Mangrove forests with higher species diversity store more carbon, according to new research published in the British Ecological Society journal Functional Ecology.
Researchers studying mangrove forests in Hainan Island, China, have found that species diversity in mangrove forests increases both biomass production (the amount of organic matter) and soil carbon storage. The findings highlight the importance of biodiversity conservation in mangrove forests as a natural solution to mitigate climate change.
Biodiversity or biological diversity is a term that describes the diversity of living organisms on Earth and the degree to which life has changed. Biodiversity includes microorganisms, plants, animals, and ecosystems such as coral reefs, forests, deserts, etc. Biodiversity is everything from towering trees to tiny unicellular algae that cannot be seen without a microscope.

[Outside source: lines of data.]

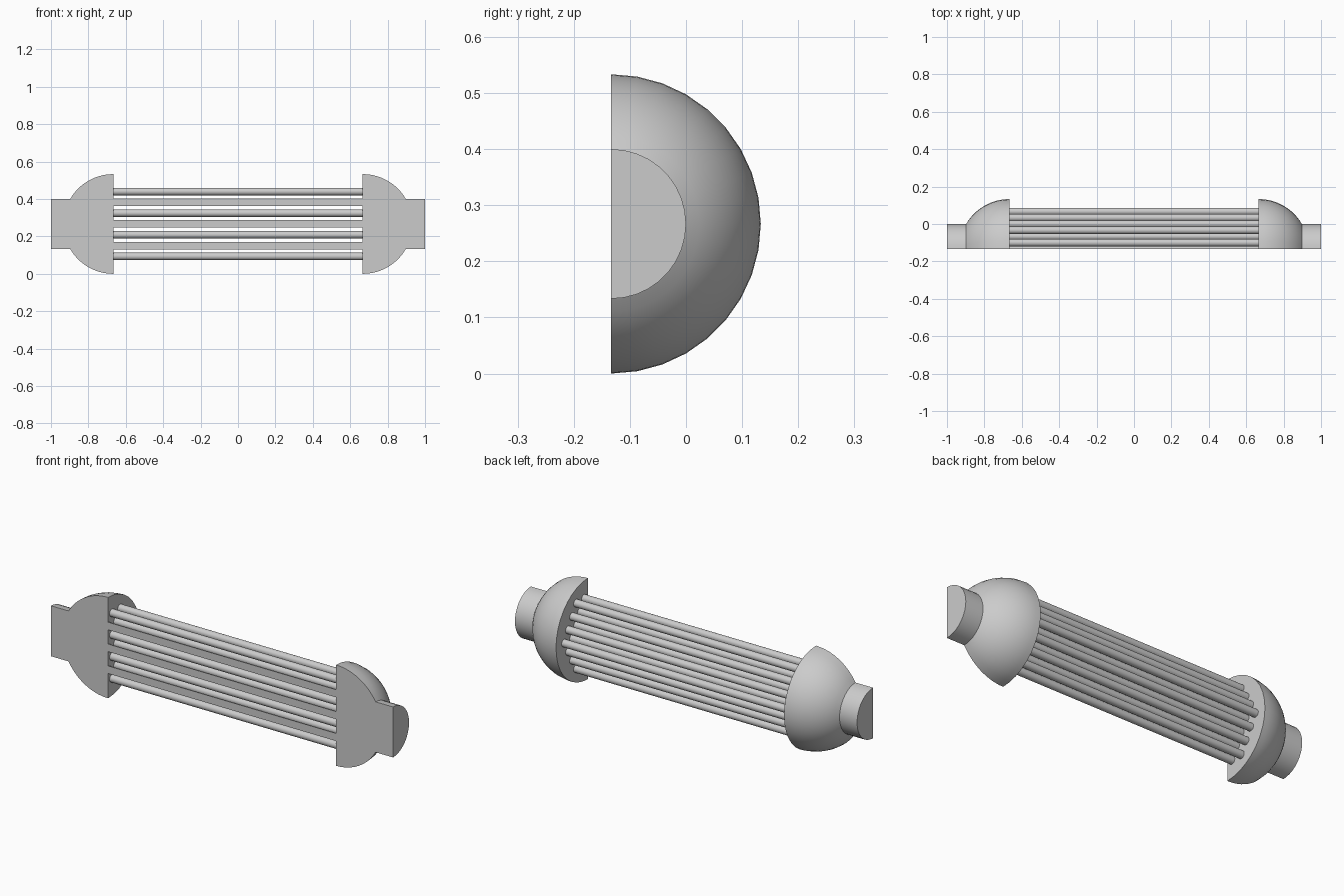
import bpy, bmesh
from math import sin, cos, pi, asin, hypot, radians
from mathutils import Vector

if "Cube" in bpy.data.objects:
    bpy.data.objects.remove(bpy.data.objects["Cube"], do_unlink=True)

DOME_R, PIPE_R, ROD_R = 4 / 15, 2 / 15, 0.02
INNER_X = 2 / 3                # inner face of each end cap
CUT_Y, MID_Z = -2 / 15, 4 / 15  # section plane and axis height
PITCH = 1 / 15                 # triangular rod spacing

steel = bpy.data.materials.new("grey_steel")
steel.use_nodes = True
steel.diffuse_color = (0.6, 0.6, 0.6, 1)
steel.node_tree.nodes["Principled BSDF"].inputs["Base Color"].default_value = (0.6, 0.6, 0.6, 1)


def finish(bm, name):
    """Turn a bmesh into a smooth object with sharp edges."""
    bmesh.ops.remove_doubles(bm, verts=bm.verts, dist=1e-5)
    bmesh.ops.recalc_face_normals(bm, faces=bm.faces)
    mesh = bpy.data.meshes.new(name)
    bm.to_mesh(mesh)
    bm.free()
    mesh.materials.append(steel)
    obj = bpy.data.objects.new(name, mesh)
    bpy.context.collection.objects.link(obj)
    bpy.ops.object.select_all(action='DESELECT')
    obj.select_set(True)
    bpy.context.view_layer.objects.active = obj
    bpy.ops.object.shade_smooth_by_angle(angle=radians(35))


def end_cap(name, side):
    """Half-revolved dome with a stub pipe, closed by a flat section face."""
    last = pi / 2 - asin(PIPE_R / DOME_R)
    arc = [pi / 2 - last * i / 10 for i in range(11)]
    profile = [(INNER_X, 0)]
    profile += [(INNER_X + DOME_R * cos(a), DOME_R * sin(a)) for a in arc]
    profile += [(1, PIPE_R), (1, 0)]
    bm = bmesh.new()
    verts = [bm.verts.new((side * x, CUT_Y, MID_Z + r)) for x, r in profile]
    edges = [bm.edges.new(pair) for pair in zip(verts, verts[1:])]
    spun = bmesh.ops.spin(bm, geom=verts + edges, cent=(0, CUT_Y, MID_Z),
                          axis=(1, 0, 0), angle=-pi, steps=18, use_duplicate=False)
    # Flat section: upper and lower halves of the profile
    bm.faces.new(verts)
    bm.faces.new([bm.verts.new((side * x, CUT_Y, MID_Z - r)) for x, r in profile])
    finish(bm, name)


def rod(name, y, z, halved):
    """Long round rod; rods on the section plane keep only their rear half."""
    count = 11 if halved else 20
    span = pi / 10
    bm = bmesh.new()
    ring = [bm.verts.new((-INNER_X, y + ROD_R * sin(i * span), z + ROD_R * cos(i * span)))
            for i in range(count)]
    face = bm.faces.new(ring)
    made = bmesh.ops.extrude_face_region(bm, geom=[face], use_keep_orig=True)
    moved = [v for v in made["geom"] if isinstance(v, bmesh.types.BMVert)]
    bmesh.ops.translate(bm, verts=moved, vec=Vector((2 * INNER_X, 0, 0)))
    finish(bm, name)


end_cap("left_end_cap", 1)
end_cap("right_end_cap", -1)

# Hexagonal rod bundle, limited to three pitches from the axis
for layer in range(-3, 4):
    dz = layer * PITCH * sin(pi / 3)
    for k in range(4):
        dy = (k + 0.5 * (layer % 2)) * PITCH
        if hypot(dy, dz) < 3.01 * PITCH:
            rod(f"rod_{layer + 4}_{k + 1}", CUT_Y + dy, MID_Z + dz, dy == 0)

In the process, scientists discovered that the eastern side of the island has the highest biodiversity of mangrove forests. At the same time, in such forests, the highest rate of carbon accumulation is on average 537 tons of carbon per hectare (Mg / ha-1, Mg per ha-1). At the same time, the average value in Hainan Island is 328 Mg / ha-1, and worldwide for mangrove forests – 386 Mg/ha-1.
This is the first work based on intensive field research to test the positive effects of biodiversity on mangrove biomass and carbon storage.
Mangroves are found in tropical regions and are one of the most carbon-rich ecosystems on the planet. There are over 70 different species around the world, 27 of which are found in 26 areas of China studied by researchers.
The researchers also found that areas with high soil nitrogen and annual rainfall have higher mangrove biomass and carbon storage potential.
The results of the study show that the greater the potential of mangrove forests, the greater their biodiversity. In addition to being better at storing carbon, the forests themselves are more resilient to external changes. Thus, the conservation of the biodiversity of mangrove forests is critical to ensure their ability to mitigate the effects of climate change.